“I’ve always likened the Democratic Party to a group of people who have, by their choice, become the party for all minorities. These elections are not about a race: they are about governments. Tribes need to focus on government first and how these parties affect government.

“If you line up McCain’s actions – I’ll be voting for a McCain and Palin ticket.”

– Deron Marquez, San Manuel Band of Mission Indians
Ph.D. candidate on politics
and economics


“I don’t think we have a choice: no more ‘Bush Babies.’ McCain cut his throat when he chose Palin; I don’t know what he was thinking. Obama was recently named by the Crows; he would do things good for Indian country. Obama has a lot to learn about federal Indian law, but once he learns he’ll need some advisers to put him on the right track.”

– Tim Moore, Keetoowah/Creek/Seminole and veteran
Washington, D.C.


“Sen. McCain has a quarter-century record of supporting Indian country. Nobody has ever passed more legislation to improve reservation conditions, tribal sovereignty, to provide law enforcement to protect Indian women and children and to protect culture. He was the driving force behind NAGPRA; it would have never happened without him.

Across the board, McCain has led the charge on every single issue of importance in Indian country for the last 25 years. There was never any reason politically for him to do this. He did it because it was the right thing to do.”

– John Tahsuda,
Vice president of Navigators LLC and co-chair of American
Indians for McCain Coalition


“Whether the issue is self-determination, law enforcement, housing, health care, education, protection of Native cultures and languages, or combating the spread of methamphetamines in tribal communities, Barack Obama is committed to working hand-in-hand with Native communities to address our needs
and aspirations.

“The Great Plains Tribal Chairman’s Association wholeheartedly supports Sen. Barack Obama for president of the United States of America.”

– Ron His Horse Is Thunder, Standing Rock
Sioux Tribe chairman
(From the Great Plains Tribal Chairman’s Association
endorsement, Sept. 5, 2008)


“It is my belief that John McCain did what the Democrats did not have the courage to do. They nominated a woman, and it was a great choice. I like the fact that she speaks as a common person and is very straightforward. We as Native Americans have seen enough people speak with empty words. I will be voting for McCain/Palin, as a third-generation Democrat.”

– Debi McLeod,
Eastern Cherokee
Mother of three grown children with 6 grandchildren;
founder of Native Americans Against Obama


“In my opinion, Barack Obama and Joe Biden are the candidates who take Indian country sincerely. Barack has been reaching out to tribes all across the country long before he was taken seriously as a candidate by the rest of America. I like what and who he stands for. He approaches difficult situations in a calm, common-sense approach.

“Now that he is the Democratic candidate, he still has time for Indian country when Sen. McCain appears to be too busy or his schedule doesn’t allow it. This tells me one thing. It would be the same after he took over the White House if he were elected.
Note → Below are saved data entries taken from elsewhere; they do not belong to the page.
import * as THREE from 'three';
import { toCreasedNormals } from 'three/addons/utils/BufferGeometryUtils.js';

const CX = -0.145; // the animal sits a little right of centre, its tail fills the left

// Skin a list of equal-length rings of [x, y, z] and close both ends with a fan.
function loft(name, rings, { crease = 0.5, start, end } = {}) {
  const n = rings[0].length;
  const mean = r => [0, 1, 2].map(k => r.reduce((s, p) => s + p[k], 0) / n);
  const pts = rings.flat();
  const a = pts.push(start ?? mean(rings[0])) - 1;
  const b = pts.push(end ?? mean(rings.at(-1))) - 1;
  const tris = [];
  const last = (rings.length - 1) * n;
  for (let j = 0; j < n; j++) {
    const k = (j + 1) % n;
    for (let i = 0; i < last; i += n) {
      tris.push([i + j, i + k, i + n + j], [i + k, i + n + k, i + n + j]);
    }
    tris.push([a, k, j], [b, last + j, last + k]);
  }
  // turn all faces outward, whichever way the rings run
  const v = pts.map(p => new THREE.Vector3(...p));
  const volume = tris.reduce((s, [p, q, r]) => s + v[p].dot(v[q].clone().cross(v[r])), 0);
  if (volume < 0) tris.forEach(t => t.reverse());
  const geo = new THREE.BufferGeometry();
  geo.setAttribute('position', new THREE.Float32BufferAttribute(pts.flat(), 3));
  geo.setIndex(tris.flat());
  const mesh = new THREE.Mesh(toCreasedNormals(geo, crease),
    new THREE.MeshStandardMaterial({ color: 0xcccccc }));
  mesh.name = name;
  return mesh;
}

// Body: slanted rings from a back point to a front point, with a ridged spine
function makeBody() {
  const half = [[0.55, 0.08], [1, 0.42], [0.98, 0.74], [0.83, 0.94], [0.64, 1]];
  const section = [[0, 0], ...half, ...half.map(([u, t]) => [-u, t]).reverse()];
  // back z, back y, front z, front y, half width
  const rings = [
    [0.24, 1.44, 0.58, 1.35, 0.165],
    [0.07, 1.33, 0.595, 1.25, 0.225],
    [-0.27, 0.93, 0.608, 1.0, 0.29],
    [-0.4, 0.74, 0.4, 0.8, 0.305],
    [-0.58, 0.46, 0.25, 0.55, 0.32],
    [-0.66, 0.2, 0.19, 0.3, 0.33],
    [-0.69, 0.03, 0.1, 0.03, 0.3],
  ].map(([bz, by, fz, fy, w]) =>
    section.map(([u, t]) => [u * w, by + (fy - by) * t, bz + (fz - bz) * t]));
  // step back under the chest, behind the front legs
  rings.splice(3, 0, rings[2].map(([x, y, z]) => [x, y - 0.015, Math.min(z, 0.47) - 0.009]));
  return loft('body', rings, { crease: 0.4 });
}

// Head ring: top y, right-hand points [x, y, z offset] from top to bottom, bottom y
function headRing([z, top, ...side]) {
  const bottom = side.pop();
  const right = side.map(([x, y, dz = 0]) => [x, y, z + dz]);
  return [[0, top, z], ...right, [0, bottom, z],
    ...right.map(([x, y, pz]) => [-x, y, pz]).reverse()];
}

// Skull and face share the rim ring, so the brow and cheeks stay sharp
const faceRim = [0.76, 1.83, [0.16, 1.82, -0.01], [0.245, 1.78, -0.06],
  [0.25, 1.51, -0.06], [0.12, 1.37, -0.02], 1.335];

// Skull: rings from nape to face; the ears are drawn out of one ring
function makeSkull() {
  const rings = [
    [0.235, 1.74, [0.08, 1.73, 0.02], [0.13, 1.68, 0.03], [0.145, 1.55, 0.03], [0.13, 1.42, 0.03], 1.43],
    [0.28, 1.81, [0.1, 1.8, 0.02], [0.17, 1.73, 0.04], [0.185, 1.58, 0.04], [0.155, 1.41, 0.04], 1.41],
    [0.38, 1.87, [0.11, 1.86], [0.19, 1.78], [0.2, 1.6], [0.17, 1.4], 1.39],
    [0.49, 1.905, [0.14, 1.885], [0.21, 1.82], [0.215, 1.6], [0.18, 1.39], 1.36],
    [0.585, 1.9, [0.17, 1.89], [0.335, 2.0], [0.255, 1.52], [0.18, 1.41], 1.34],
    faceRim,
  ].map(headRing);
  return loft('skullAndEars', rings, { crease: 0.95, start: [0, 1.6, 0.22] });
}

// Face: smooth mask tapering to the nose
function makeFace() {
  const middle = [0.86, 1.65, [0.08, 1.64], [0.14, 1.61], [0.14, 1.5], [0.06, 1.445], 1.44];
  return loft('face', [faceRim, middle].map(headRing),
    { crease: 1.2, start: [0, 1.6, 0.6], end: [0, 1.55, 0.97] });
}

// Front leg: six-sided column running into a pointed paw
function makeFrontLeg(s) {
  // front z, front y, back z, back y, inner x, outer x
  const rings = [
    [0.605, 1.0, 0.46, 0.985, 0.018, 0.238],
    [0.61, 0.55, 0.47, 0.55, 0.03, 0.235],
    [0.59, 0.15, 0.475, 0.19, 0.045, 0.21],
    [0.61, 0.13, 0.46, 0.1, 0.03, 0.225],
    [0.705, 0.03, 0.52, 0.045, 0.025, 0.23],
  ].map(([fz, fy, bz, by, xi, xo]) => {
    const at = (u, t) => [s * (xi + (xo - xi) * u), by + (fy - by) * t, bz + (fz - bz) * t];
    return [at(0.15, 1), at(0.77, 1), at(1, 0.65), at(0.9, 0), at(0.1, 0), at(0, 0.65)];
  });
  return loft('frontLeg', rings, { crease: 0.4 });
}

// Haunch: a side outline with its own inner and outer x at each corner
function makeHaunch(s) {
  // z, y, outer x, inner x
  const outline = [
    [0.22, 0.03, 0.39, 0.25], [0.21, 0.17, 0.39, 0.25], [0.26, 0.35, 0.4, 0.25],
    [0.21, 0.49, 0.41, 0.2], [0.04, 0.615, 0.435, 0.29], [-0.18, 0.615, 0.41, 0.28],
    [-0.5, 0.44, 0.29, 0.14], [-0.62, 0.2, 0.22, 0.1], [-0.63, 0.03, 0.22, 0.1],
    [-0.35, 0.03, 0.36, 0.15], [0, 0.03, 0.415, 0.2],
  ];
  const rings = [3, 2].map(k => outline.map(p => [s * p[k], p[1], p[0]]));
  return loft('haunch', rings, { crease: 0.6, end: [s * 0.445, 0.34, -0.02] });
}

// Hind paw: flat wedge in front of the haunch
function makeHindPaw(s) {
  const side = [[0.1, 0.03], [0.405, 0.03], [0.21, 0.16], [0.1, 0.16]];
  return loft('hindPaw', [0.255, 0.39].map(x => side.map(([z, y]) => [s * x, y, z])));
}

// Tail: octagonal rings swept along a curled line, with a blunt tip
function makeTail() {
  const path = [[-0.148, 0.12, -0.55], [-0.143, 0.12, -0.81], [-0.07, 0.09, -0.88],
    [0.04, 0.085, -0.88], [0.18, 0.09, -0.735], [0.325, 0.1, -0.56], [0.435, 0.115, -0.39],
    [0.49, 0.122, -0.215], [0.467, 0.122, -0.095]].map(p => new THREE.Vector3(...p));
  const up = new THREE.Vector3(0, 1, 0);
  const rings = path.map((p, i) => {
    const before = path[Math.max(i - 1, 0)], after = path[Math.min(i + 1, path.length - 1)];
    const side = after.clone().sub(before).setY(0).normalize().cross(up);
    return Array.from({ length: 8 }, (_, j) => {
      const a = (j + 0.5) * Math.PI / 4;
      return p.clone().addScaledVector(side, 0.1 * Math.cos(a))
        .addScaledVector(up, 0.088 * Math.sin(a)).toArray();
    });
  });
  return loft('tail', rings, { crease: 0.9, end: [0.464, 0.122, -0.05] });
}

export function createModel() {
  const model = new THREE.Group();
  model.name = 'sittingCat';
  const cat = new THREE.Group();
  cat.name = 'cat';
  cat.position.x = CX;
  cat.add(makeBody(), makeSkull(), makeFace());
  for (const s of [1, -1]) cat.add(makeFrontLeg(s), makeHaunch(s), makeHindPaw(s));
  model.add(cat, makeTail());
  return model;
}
“Barack Obama has been addressing Native people and issues for a long time. He gets my vote.”

– Michael Bucher, Cherokee
from Wisconsin


“Certainly in my mind, John McCain is a quality candidate for Indian country simply from the standpoint of having a public record of positive impacts on tribal governments, nations and sovereignty during his terms as a member and in leadership positions with the Senate Committee on Indian Affairs.

“[In regards to Sarah Palin,] it seems to me that someone who has got at least some experience with Native issues is important. I believe that this matter of tribal-federal trust relationships is a government-wide responsibility and should not just simply vested in the BIA or the Department of the Interior.

If we can get two people in there who are knowledgeable to that level, maybe we can get some movement within the other federal departments to acknowledge that they have their own responsibilities to Native America.”

– Jacob Coin, Hopi
Executive director,
California Nations
Indian Gaming Association